Foster + Partners have collaborated with London landscape architecture firm Exterior Architecture and urban planners Space Syntax in developing a proposal for an extensive system of elevated-bike paths in London.
The project entails the construction of over 130 miles of pathways along routes that parallel those of an existing system of rail lines that already weaves in and around the city. Suspended above the train tracks, cyclists would access SkyCycle through the over 200 hydraulic platforms and ramps that would act as entry points.
Sound recordist Chris Watson has returned home for his most recent project: creating an aural map of the contemporary landscape of Sheffield, England. Two years ago, the Guardian reported, Museums Sheffield’s Millennium Gallery asked Watson to undertake the project, mapping the noises of a town he has not lived in for thirty years. Over the past 18 months, the audio artist made a series of ambisonic recordings of the natural and urban environments of the city. The result is a 36-minute sound journey, Inside the Circle of Fire: a Sheffield Sound Map, on current exhibition at the Gallery.
The All England Club has unveiled its Grimshaw-designed Wimbledon Master Plan, which establishes a vision for the future of the site and a structure to direct the ongoing development and improvement of the Club. The Master Plan draws on existing assets and reflects the history of The Championships while resolving certain challenges that the site presents. Three new grass courts will be repositioned to ease overcrowding, No. 1 Court will be reworked and a fresh landscape scheme will enhance and define public areas.

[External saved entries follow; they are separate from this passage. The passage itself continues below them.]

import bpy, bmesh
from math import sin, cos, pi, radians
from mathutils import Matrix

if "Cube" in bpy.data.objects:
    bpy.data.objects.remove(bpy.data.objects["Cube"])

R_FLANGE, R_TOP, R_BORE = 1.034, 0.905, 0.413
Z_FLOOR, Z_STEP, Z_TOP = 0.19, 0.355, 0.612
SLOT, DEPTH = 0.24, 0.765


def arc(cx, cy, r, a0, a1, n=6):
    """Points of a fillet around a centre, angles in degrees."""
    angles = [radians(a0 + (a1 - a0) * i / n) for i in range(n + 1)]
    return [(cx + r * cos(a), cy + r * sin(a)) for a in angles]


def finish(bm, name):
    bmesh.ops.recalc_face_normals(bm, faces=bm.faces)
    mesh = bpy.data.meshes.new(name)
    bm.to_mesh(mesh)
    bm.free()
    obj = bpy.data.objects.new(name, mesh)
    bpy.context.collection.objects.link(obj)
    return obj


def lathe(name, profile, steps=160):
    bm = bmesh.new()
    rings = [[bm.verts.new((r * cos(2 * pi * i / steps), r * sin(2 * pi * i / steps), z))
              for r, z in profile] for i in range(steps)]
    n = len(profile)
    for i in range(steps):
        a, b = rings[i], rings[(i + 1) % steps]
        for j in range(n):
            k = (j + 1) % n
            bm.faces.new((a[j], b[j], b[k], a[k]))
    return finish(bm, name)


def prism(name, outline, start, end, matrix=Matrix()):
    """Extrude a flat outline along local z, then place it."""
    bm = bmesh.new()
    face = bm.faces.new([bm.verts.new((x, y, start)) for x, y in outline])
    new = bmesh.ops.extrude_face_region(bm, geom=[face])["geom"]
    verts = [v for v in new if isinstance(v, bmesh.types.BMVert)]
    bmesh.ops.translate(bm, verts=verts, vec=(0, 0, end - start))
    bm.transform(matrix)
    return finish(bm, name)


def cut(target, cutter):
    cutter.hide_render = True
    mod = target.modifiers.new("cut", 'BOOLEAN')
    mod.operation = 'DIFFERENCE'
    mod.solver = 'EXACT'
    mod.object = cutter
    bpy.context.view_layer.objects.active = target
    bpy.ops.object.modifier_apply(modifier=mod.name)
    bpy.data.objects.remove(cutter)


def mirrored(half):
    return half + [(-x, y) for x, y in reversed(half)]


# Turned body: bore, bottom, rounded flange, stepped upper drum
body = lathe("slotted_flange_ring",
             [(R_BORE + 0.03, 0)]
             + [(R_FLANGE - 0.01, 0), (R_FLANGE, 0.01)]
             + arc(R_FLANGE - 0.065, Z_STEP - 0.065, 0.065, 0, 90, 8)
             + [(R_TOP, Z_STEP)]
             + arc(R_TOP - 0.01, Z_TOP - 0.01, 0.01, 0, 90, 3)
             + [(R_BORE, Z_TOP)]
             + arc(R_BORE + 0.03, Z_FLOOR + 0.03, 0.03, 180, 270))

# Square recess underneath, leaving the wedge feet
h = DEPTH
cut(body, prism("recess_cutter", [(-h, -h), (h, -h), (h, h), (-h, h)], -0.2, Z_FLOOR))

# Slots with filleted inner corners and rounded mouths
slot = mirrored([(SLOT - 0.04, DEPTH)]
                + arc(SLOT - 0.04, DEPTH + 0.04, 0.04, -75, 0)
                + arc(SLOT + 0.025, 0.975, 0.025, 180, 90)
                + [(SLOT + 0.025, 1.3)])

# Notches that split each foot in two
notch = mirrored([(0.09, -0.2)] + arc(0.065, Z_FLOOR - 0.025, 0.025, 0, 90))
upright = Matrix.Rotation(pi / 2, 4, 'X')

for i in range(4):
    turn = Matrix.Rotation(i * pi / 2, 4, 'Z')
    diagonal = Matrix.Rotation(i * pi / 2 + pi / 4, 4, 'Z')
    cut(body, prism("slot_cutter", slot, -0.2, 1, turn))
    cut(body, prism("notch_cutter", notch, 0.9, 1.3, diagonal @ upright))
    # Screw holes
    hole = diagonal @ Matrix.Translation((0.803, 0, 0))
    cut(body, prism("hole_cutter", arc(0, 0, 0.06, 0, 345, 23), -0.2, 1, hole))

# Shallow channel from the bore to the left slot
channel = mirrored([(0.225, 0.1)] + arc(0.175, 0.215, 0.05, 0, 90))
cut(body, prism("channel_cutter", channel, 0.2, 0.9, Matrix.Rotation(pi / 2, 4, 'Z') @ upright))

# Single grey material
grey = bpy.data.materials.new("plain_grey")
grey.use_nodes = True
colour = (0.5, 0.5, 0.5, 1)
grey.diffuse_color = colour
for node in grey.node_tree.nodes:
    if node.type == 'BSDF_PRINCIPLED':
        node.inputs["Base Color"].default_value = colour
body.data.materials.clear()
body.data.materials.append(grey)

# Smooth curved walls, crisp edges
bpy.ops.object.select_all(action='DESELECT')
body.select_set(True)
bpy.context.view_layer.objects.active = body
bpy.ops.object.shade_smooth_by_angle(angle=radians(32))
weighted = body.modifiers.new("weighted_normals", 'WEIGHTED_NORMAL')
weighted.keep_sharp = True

500-cyclists and pedestrians an hour simultaneously traveling along the same route bordering the Regent’s Canal in north London certainly makes for one congested—and with cyclists and pedestrians jockeying for limited space, a treacherous—commute. According to BD Online, landscape architect Anthony Nelson, director at Design International, has proposed a dramatic solution that could resolve the long-standing battle between fast-moving cyclists and slower pedestrians.
In a letter to Building Design magazine, the Architects Registration Board in London, aka ARB, has requested that BD no longer refer to Renzo Piano and Daniel Libeskind as “architects.” Apparently, neither are registered as architects with the all-knowing ARB, therefore “they are not entitled to be described as such,” states the letter. BD Editor-in-Chief Amanda Baillieu immediately called out ARB’s high-handed mandate in an online editorial, writing, “there is no other word to describe ARB’s ban on calling Renzo Piano an architect except bonkers.” The registration board’s Alison Carr later apologized for the letter, “Do I think that this was a great example to bring to BD’s attention and help raise awareness? No I don’t. We should have been more cautious so that we get the right message across at the right time, and for that I apologise.”